This seems like a good time to talk about my efforts to get more sleep—both from a quantity and quality standpoint.
After purchasing a Zeo clock and registering at their website, you’re given the opportunity to go through a 7 step coaching process. It’s not what I would call an intensive program, but it does make you stop and reconsider some of your assumptions about your lifestyle and how it affects your sleep.
Steps in the plan include evaluations of diet, pre-bedtime activity, bedroom environment and interaction with your housemates (pets, kids, spouse, etc).
With that all in mind, here’s how my scores look:
As you can see, the trends indicate that I've been more or less steady with an average “ZQ” score of 92. That score is based on several factors, but mostly on restorative sleep (Deep and REM).
What are not captured in any of the data are the techniques I've learned for getting to sleep sooner. I've managed to unlock a couple of the keys to getting to sleep sooner—which for me has been the major obstacle to getting quality sleep.
First, I've come to understand that I need about an hour to power down and be ready to fall asleep.

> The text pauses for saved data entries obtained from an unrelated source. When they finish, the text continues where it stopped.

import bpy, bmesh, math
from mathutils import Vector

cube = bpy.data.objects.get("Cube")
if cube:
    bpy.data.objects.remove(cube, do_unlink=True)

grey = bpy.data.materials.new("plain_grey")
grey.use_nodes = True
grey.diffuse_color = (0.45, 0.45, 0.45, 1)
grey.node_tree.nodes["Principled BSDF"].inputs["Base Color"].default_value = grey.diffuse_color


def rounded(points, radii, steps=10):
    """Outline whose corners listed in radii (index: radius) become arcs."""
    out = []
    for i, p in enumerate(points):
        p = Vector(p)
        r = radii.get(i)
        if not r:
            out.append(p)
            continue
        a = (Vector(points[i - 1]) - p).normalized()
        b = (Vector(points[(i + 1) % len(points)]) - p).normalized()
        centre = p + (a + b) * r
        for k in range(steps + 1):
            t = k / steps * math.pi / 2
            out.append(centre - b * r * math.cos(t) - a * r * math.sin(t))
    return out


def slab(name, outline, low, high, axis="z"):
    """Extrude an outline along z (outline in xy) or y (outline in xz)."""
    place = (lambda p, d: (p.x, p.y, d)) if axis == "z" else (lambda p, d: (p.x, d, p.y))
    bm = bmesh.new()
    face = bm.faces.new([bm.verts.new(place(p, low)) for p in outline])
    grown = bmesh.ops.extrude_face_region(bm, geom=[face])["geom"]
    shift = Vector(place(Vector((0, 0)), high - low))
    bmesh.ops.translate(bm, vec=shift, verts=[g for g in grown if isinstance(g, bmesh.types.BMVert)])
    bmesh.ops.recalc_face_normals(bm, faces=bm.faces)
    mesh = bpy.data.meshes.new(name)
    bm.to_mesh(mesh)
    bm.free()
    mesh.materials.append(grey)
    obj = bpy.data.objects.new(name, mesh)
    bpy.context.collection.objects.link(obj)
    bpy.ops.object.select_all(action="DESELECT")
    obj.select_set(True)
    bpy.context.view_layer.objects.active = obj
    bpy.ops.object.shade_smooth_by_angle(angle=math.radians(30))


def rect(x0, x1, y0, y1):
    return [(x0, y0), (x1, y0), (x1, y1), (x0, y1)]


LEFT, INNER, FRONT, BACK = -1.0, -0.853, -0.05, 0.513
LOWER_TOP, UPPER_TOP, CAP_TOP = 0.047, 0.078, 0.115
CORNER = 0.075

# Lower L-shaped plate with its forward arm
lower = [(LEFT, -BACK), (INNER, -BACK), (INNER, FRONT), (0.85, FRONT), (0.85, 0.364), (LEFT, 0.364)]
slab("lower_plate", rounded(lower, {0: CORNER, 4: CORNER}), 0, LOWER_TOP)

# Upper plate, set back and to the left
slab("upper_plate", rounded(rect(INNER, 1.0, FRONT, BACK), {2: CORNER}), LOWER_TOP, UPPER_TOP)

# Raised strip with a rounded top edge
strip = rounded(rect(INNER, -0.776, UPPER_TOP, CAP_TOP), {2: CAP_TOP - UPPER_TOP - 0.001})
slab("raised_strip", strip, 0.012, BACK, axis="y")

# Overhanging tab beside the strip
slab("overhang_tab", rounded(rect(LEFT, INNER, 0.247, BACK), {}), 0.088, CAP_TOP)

For me, that means the TV, computer, etc, all need to be shut off by about 9:30.
Second, the human body produces melatonin in response to darkness. Likewise, bright light tends to stifle melatonin production. So during that last hour, the bright lights stay off. Most significantly, I don’t brush my teeth with the vanity lights on over the mirror. Light in the rooms around my bathroom sink are adequate enough. It seems like a small thing, but it’s making a difference.

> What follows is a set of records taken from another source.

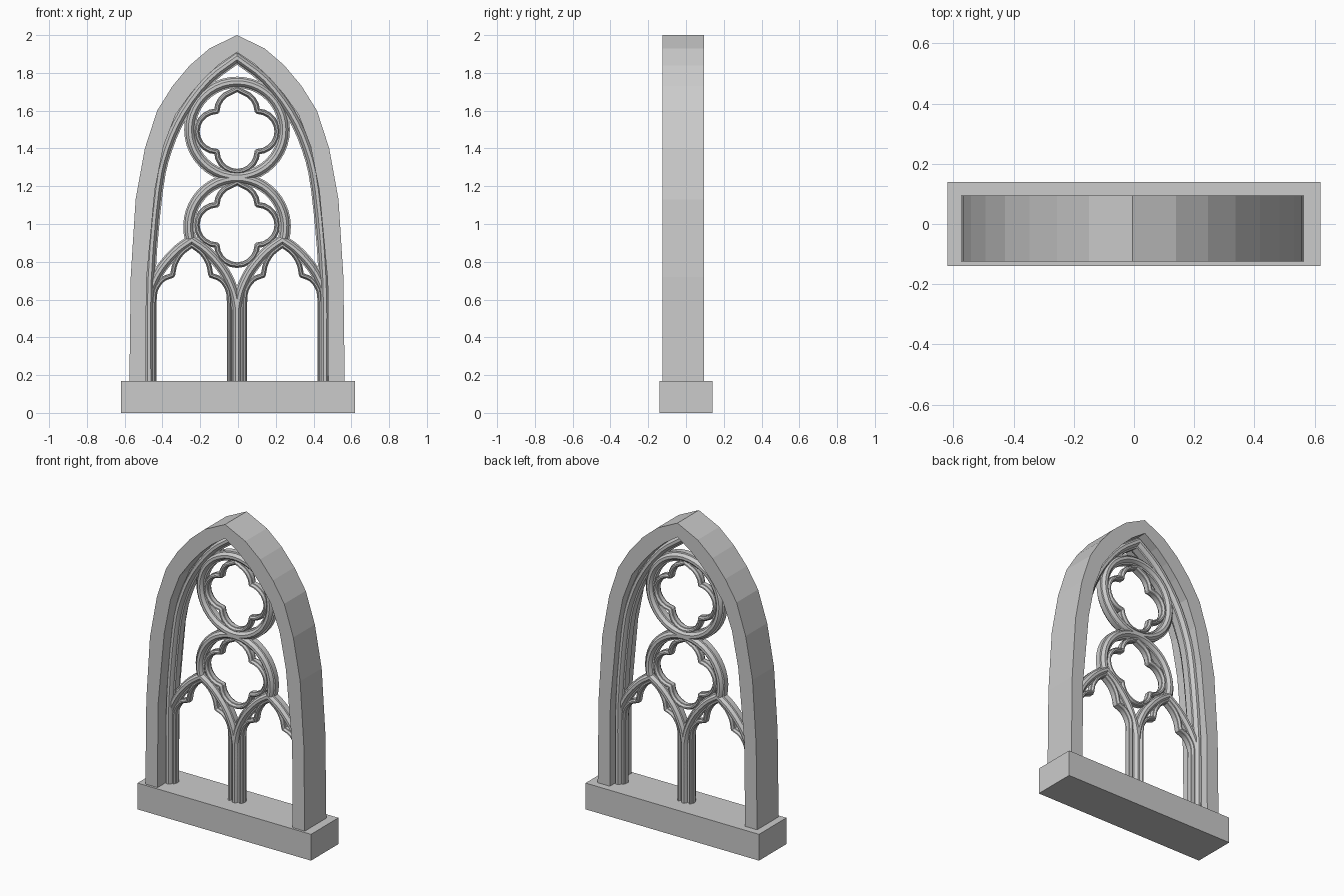
import bpy, bmesh, math
from mathutils import Vector

if "Cube" in bpy.data.objects:
    bpy.data.objects.remove(bpy.data.objects["Cube"])

stone = bpy.data.materials.new("grey stone")
stone.diffuse_color = (0.6, 0.6, 0.6, 1)
stone.use_nodes = True
stone.node_tree.nodes["Principled BSDF"].inputs["Base Color"].default_value = stone.diffuse_color
CX = -0.005  # axis of the arch


def finish(bm, name, smooth=None):
    bmesh.ops.recalc_face_normals(bm, faces=bm.faces)
    me = bpy.data.meshes.new(name)
    bm.to_mesh(me)
    bm.free()
    ob = bpy.data.objects.new(name, me)
    bpy.context.collection.objects.link(ob)
    me.materials.append(stone)
    if smooth:
        bpy.ops.object.select_all(action='DESELECT')
        ob.select_set(True)
        bpy.context.view_layer.objects.active = ob
        bpy.ops.object.shade_smooth_by_angle(angle=math.radians(smooth))
    return ob


def section(w, d):
    """Stepped moulding: thin outer fillets with a raised central rib."""
    q = [(.5, .45), (.36, .5), (.28, .8), (.14, 1)]
    top = [(u * w, v * d) for u, v in q]
    top += [(-u, v) for u, v in reversed(top)]
    return top + [(u, -v) for u, v in reversed(top)]


def sweep(name, path, w, d, closed=False):
    """Sweep the moulding along a mitred path in the x-z plane."""
    pts = [Vector(p) for p in path]
    n, bm, rings = len(pts), bmesh.new(), []
    sec = section(w, d)
    for i, p in enumerate(pts):
        a = pts[i - 1] if (i or closed) else None
        b = pts[(i + 1) % n] if (i < n - 1 or closed) else None
        t1 = (p - a).normalized() if a else (b - p).normalized()
        t2 = (b - p).normalized() if b else t1
        n1, n2 = Vector((-t1.y, t1.x)), Vector((-t2.y, t2.x))
        m = n1 + n2
        m = m.normalized() if m.length > 1e-4 else n1
        m = m / max(m.dot(n1), .6)
        rings.append([bm.verts.new((p.x + m.x * u, v, p.y + m.y * u)) for u, v in sec])
    k = len(sec)
    for i in range(n if closed else n - 1):
        r, s = rings[i], rings[(i + 1) % n]
        for j in range(k):
            bm.faces.new((r[j], r[(j + 1) % k], s[(j + 1) % k], s[j]))
    if not closed:
        bm.faces.new(rings[0])
        bm.faces.new(rings[-1])
    return finish(bm, name, 30)


def mirrored(half, cx):
    """Half path from right foot to apex (on the axis), mirrored to the left."""
    return [(cx + x, z) for x, z in half] + [(cx - x, z) for x, z in reversed(half[:-1])]


def spline(p, steps=3):
    """Catmull-Rom smoothing of a short path."""
    q = [Vector(v) for v in p]
    q = [2 * q[0] - q[1]] + q + [2 * q[-1] - q[-2]]
    out = []
    for i in range(1, len(q) - 2):
        a, b, c, d = q[i - 1:i + 3]
        for s in range(steps):
            t = s / steps
            out.append(.5 * (2 * b + (c - a) * t + (2 * a - 5 * b + 4 * c - d) * t * t
                             + (3 * b - a - 3 * c + d) * t ** 3))
    return [tuple(v) for v in out] + [tuple(p[-1])]


def arc(cx, cz, r, a0, a1, n):
    return [(cx + r * math.cos(math.radians(a0 + (a1 - a0) * i / n)),
             cz + r * math.sin(math.radians(a0 + (a1 - a0) * i / n))) for i in range(n + 1)]


# sill block
bm = bmesh.new()
bmesh.ops.create_cube(bm, size=1)
for v in bm.verts:
    v.co = (v.co.x * 1.24, v.co.y * .28, (v.co.z + .5) * .17)
finish(bm, "sill")

# outer pointed frame, faceted
outer = [(.57, .16), (.563, .72), (.537, 1.13), (.488, 1.40), (.423, 1.60),
         (.342, 1.73), (.25, 1.84), (.145, 1.93), (0, 2.0)]
inner = [(.483, .16), (.48, .70), (.435, 1.18), (.39, 1.41), (.325, 1.58),
         (.245, 1.69), (.175, 1.77), (.095, 1.845), (0, 1.91)]
o, i_ = mirrored(outer, CX), mirrored(inner, CX)
bm = bmesh.new()
rows = [[bm.verts.new((x, y, z)) for x, z in prof]
        for prof, y in ((o, -.125), (o, .095), (i_, .095), (i_, -.125))]
for a in range(4):
    r, s = rows[a], rows[(a + 1) % 4]
    for k in range(len(r) - 1):
        bm.faces.new((r[k], r[k + 1], s[k + 1], s[k]))
for e in (0, -1):
    bm.faces.new([r[e] for r in rows])
finish(bm, "outer_frame")

# moulding lining the frame
lining = [(.465, .16), (.463, .70), (.422, 1.18), (.372, 1.40), (.285, 1.59),
          (.15, 1.765), (0, 1.88)]
sweep("frame_moulding", mirrored(spline(lining), CX), .06, .05)

# round windows: full upper ring, lower ring resting on the lancets
sweep("upper_ring", arc(CX, 1.5, .25, 0, 360, 40)[:-1], .06, .04, True)
sweep("lower_ring", arc(CX, .985, .255, -14, 194, 26), .06, .04)


def quatrefoil(name, cz):
    """Four round lobes meeting in cusps, the upright ones slightly pointed."""
    path = []
    for k in range(4):
        a = 90 * k
        ca, sa = math.cos(math.radians(a)), math.sin(math.radians(a))
        lobe = arc(.106 * ca, .106 * sa, .107, a - 88, a + 88, 10)
        if k == 1:
            lobe[5] = (0, lobe[5][1] + .012)
        path += [(CX + x, cz + z) for x, z in lobe]
    sweep(name, path, .03, .03, True)


quatrefoil("upper_quatrefoil", 1.49)
quatrefoil("lower_quatrefoil", .995)

# paired lancets with cusped heads, sharing the centre mullion
lancet = [(.24, .16), (.24, .55), (.222, .64), (.18, .735), (.125, .81), (.065, .87), (0, .915)]
low_foil = spline([(.2, .58), (.192, .65), (.155, .705), (.103, .728)])
high_foil = spline([(.1, .735), (.088, .79), (.055, .845), (0, .888)])
for side, sx in (("left", -1), ("right", 1)):
    cx = CX + sx * .24
    sweep(side + "_lancet", mirrored([lancet[0]] + spline(lancet[1:]), cx), .056, .04)
    sweep(side + "_cusped_head", mirrored([(.2, .16)] + low_foil + high_foil, cx), .027, .03)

None of this is to say that there still aren't improvements to be made. Eliminating all caffeine after 3:30 in the afternoon (as Zeo suggests) seems difficult for me. Also, since the weather has cooled, my younger dog has decided that I make a good hot water bottle and likes to hop into bed with us in the middle of the night. That’s not always a problem, but then again, it’s hard to pull the covers out from under a 65 pound
At the sign in page for their website, Zeo says “The more you know, the better you sleep.” That resonates with me. Knowing not only how much, but also the quality of sleep I’m getting will be a key factor in a successful season next year. With plans to do two 70.3 races, sleep is an essential component of recovery.
In the coming weeks, I’ll be ramping up the intensity of my training slightly as I prepare for the Rock Canyon Half Marathon on December 1. My hypothesis is that I’ll see increased times for deep sleep as my body demands more physically restorative sleep. Likewise, I think I’ll see an increase as my long runs start to exceed 15 miles early next year as I get ready for the Colorado Marathon which is (gulp) less than six months away.
I’ll continue the periodic updates on my sleep improvement and we’ll see how these hypotheses hold up to objective testing.
Thanks for reading!